The good news is that we might not have to wait long for a competitive smaller L-Mount body. At the time of the S1 launch, Panasonic said it would not rule out the possibility of a smaller L-Mount camera and, since then, there have been persistent rumours of such a beast. Now, it could even have a name.
Recently, a document leaked in Japan appears to name the new camera – the S5, which is no big surprise – and it is said to be a smaller version of the S1. I think we are probably getting nearer to seeing such a camera and it will indeed be a great addition to the range. I suspect many owners of the Leica SL and SL2 will be attracted by the small Penny, whatever it happens to be called, as a second body on which to use some of the new lightweight L primes.
And, who knows, given the beneath-the-skin similarities between the S1 and SL, it wouldn’t stretch the imagination far to find the Panasonic S5 transmogrified into a Leica SL5. Roll on the day.
At the moment, we have five high-resolution L-Mount cameras from Panasonic, Leica and Sigma. Also, we have just one 24MP camera in the form of the Panasonic S1.
The prospects for the L-Mount Alliance continue to grow. It’s only on the APS-C front that things have been too quiet. Leica, the sole current exponent of the genre, has said nothing for a long time and there is absolutely no hint that a new model is on the way. It’s encouraging, however, that Sigma has had the confidence to announce three APS-C primes at a time when there is nothing other than Leica’s rather expensive bodies to complement them. Perhaps Sigma knows more than we do.

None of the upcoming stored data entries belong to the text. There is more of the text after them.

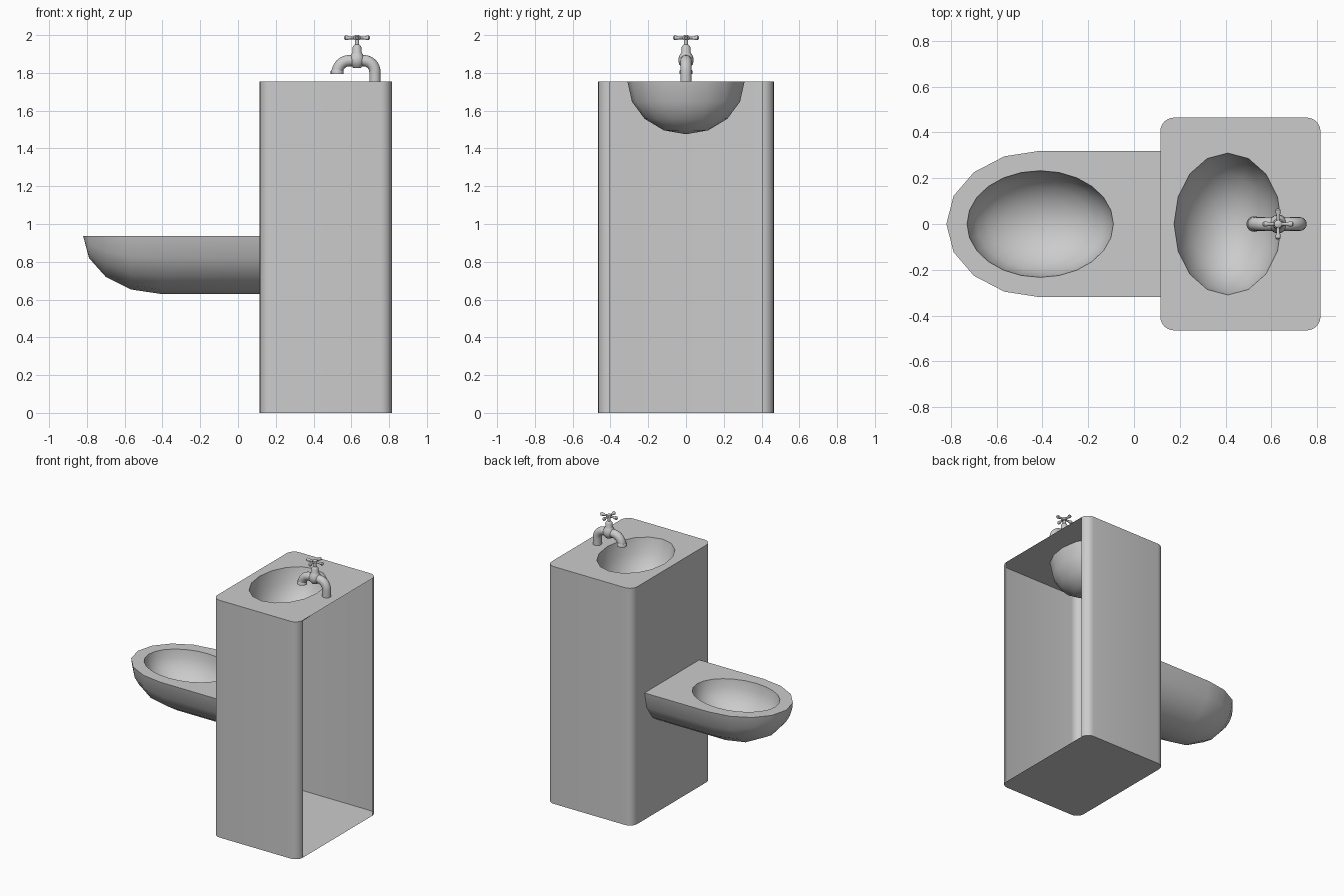
import bpy, bmesh, math
from math import sin, cos, pi, radians
from mathutils import Vector, Matrix

cube = bpy.data.objects.get("Cube")
if cube:
    bpy.data.objects.remove(cube, do_unlink=True)

grey = bpy.data.materials.new("grey")
grey.use_nodes = True
GREY = (0.6, 0.6, 0.6, 1)
grey.diffuse_color = GREY
grey.node_tree.nodes["Principled BSDF"].inputs["Base Color"].default_value = GREY


def finish(name, bm, angle=40):
    """Turn a bmesh into a named, shaded object."""
    me = bpy.data.meshes.new(name)
    bm.to_mesh(me)
    bm.free()
    me.materials.append(grey)
    ob = bpy.data.objects.new(name, me)
    bpy.context.collection.objects.link(ob)
    bpy.ops.object.select_all(action='DESELECT')
    ob.select_set(True)
    bpy.context.view_layer.objects.active = ob
    bpy.ops.object.shade_smooth_by_angle(angle=radians(angle))
    return ob


def loft(bm, rings, closed=True):
    """Skin a list of equal-length point rings; returns the vertex rings."""
    vs = [[bm.verts.new(p) for p in r] for r in rings]
    n = len(vs[0])
    for a, b in zip(vs, vs[1:]):
        for i in range(n if closed else n - 1):
            j = (i + 1) % n
            bm.faces.new((a[i], a[j], b[j], b[i]))
    return vs


def basin(name, outline, z, centre_x, radii, segs):
    """Flat deck with a half-ellipsoid bowl sunk into it."""
    bm = bmesh.new()
    bmesh.ops.create_uvsphere(bm, u_segments=segs, v_segments=segs // 2, radius=1)
    bmesh.ops.delete(bm, geom=[v for v in bm.verts if v.co.z > 0.01], context='VERTS')
    for v in bm.verts:
        v.co = (centre_x + v.co.x * radii[0], v.co.y * radii[1], z + v.co.z * radii[2])
    bmesh.ops.reverse_faces(bm, faces=bm.faces[:])
    rim = [e for e in bm.edges if e.is_boundary]
    pts = [bm.verts.new((x, y, z)) for x, y in outline]
    rim += [bm.edges.new((a, b)) for a, b in zip(pts, pts[1:] + pts[:1])]
    bmesh.ops.triangle_fill(bm, edges=rim, use_beauty=True, normal=(0, 0, 1))
    for f in bm.faces:
        if f.normal.z < 0:
            f.normal_flip()
    return finish(name, bm)


# Cabinet: rounded plan, walls on three sides, open on the +x side
X0, X1, HALF, RAD, TOP = 0.115, 0.815, 0.465, 0.06, 1.755
plan = []
for k, (cx, cy) in enumerate([(X1 - RAD, HALF - RAD), (X0 + RAD, HALF - RAD),
                              (X0 + RAD, RAD - HALF), (X1 - RAD, RAD - HALF)]):
    for i in range(7):
        a = (k + i / 6) * pi / 2
        plan.append((cx + RAD * cos(a), cy + RAD * sin(a)))

bm = bmesh.new()
walls = loft(bm, [[(x, y, z) for x, y in plan] for z in (0, TOP)], closed=False)
bm.faces.new(reversed(walls[0]))
finish("cabinet_body", bm)
basin("sink_top", plan, TOP, 0.41, (0.235, 0.31, 0.28), 16)

# Toilet: deck with bowl, and a rounded hull running into the cabinet
NOSE, LONG, WIDE, DEEP, RIM = -0.41, 0.41, 0.32, 0.307, 0.937
deck = [(X0, WIDE)] + [(NOSE - LONG * sin(i * pi / 8), WIDE * cos(i * pi / 8))
                       for i in range(9)] + [(X0, -WIDE)]
basin("toilet_seat_bowl", deck, RIM, NOSE, (0.32, 0.233, 0.23), 24)

stations = [(X0, 1)] + [(NOSE - LONG * sin(t), cos(t))
                        for t in (i * pi / 8 for i in range(5))]
bm = bmesh.new()
loft(bm, [[(x, -s * WIDE * cos(i * pi / 8), RIM - s * DEEP * sin(i * pi / 8))
           for i in range(9)] for x, s in stations], closed=False)
bmesh.ops.remove_doubles(bm, verts=bm.verts[:], dist=0.001)
bmesh.ops.recalc_face_normals(bm, faces=bm.faces[:])
if sum(f.normal.z for f in bm.faces) > 0:
    bmesh.ops.reverse_faces(bm, faces=bm.faces[:])
finish("toilet_hull", bm)


def lathe(name, profile, place, segs=16):
    """Revolve (radius, height) pairs about z, cap the ends, then place."""
    bm = bmesh.new()
    vs = loft(bm, [[(r * cos(i * 2 * pi / segs), r * sin(i * 2 * pi / segs), h)
                    for i in range(segs)] for r, h in profile])
    bm.faces.new(reversed(vs[0]))
    bm.faces.new(vs[-1])
    bm.transform(place)
    return finish(name, bm)


# Tap pipe: swept tube rising from the deck, over, and down to the spout
TAP_X, PIPE_Z, PIPE_R = 0.63, 1.865, 0.03
path = [(0.725, TOP)]
path += [(0.665 + 0.06 * cos(a), 1.805 + 0.06 * sin(a))
         for a in (i * pi / 12 for i in range(7))]
path += [(0.59 + 0.065 * cos(a), 1.8 + 0.065 * sin(a))
         for a in (pi / 2 + i * pi / 12 for i in range(7))]
rings = []
for k, (x, z) in enumerate(path):
    a, b = path[max(k - 1, 0)], path[min(k + 1, len(path) - 1)]
    t = Vector((b[0] - a[0], 0, b[1] - a[1])).normalized()
    side = Vector((t.z, 0, -t.x))
    rings.append([Vector((x, 0, z)) + PIPE_R * (side * cos(u) + Vector((0, sin(u), 0)))
                  for u in (i * pi / 8 for i in range(16))])
bm = bmesh.new()
ends = loft(bm, rings)
bm.faces.new(ends[-1])
bmesh.ops.recalc_face_normals(bm, faces=bm.faces[:])
finish("tap_pipe", bm)
lathe("spout_lip", [(0.03, 0.022), (0.034, 0.016), (0.034, 0), (0.024, 0)][::-1],
      Matrix.Translation((0.525, 0, 1.795)))

# Valve body, collar and stem
lathe("tap_valve", [(0.02, -0.038), (0.036, -0.02), (0.041, 0), (0.038, 0.02), (0.03, 0.035),
                    (0.024, 0.045), (0.024, 0.07), (0.018, 0.08), (0.011, 0.085),
                    (0.011, 0.108), (0.017, 0.11), (0.019, 0.12), (0.017, 0.13),
                    (0.008, 0.135)],
      Matrix.Translation((TAP_X, 0, PIPE_Z)))

# Cross handle: four flared arms
for k, side in enumerate(("left", "back", "right", "front")):
    lathe("handle_arm_" + side,
          [(0.007, 0), (0.007, 0.035), (0.012, 0.052), (0.012, 0.062), (0.006, 0.068)],
          Matrix.Translation((TAP_X, 0, 1.985)) @ Matrix.Rotation(k * pi / 2, 4, 'Z')
          @ Matrix.Rotation(pi / 2, 4, 'Y'), segs=10)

At the very least, the new lenses appear to indicate that Sigma, at least, has confidence in the future of the APS-C L-Mount market. We might, for instance, see a Sigma camera. A small, relatively inexpensive crop-frame offering, whether from Sigma or elsewhere, would complement the new fast primes and would put even more impetus into the Alliance as a whole.
The prospect of a Sigma camera is, however, pure speculation because I have seen not a word to indicate that it could be a possibility. Nevertheless, it would be exciting. I’d also like to see an updated CL, ideally with IBIS to put some new life into the current range of TL lenses.
What isn’t in doubt is that the L-Mount Alliance has got off to a cracking start.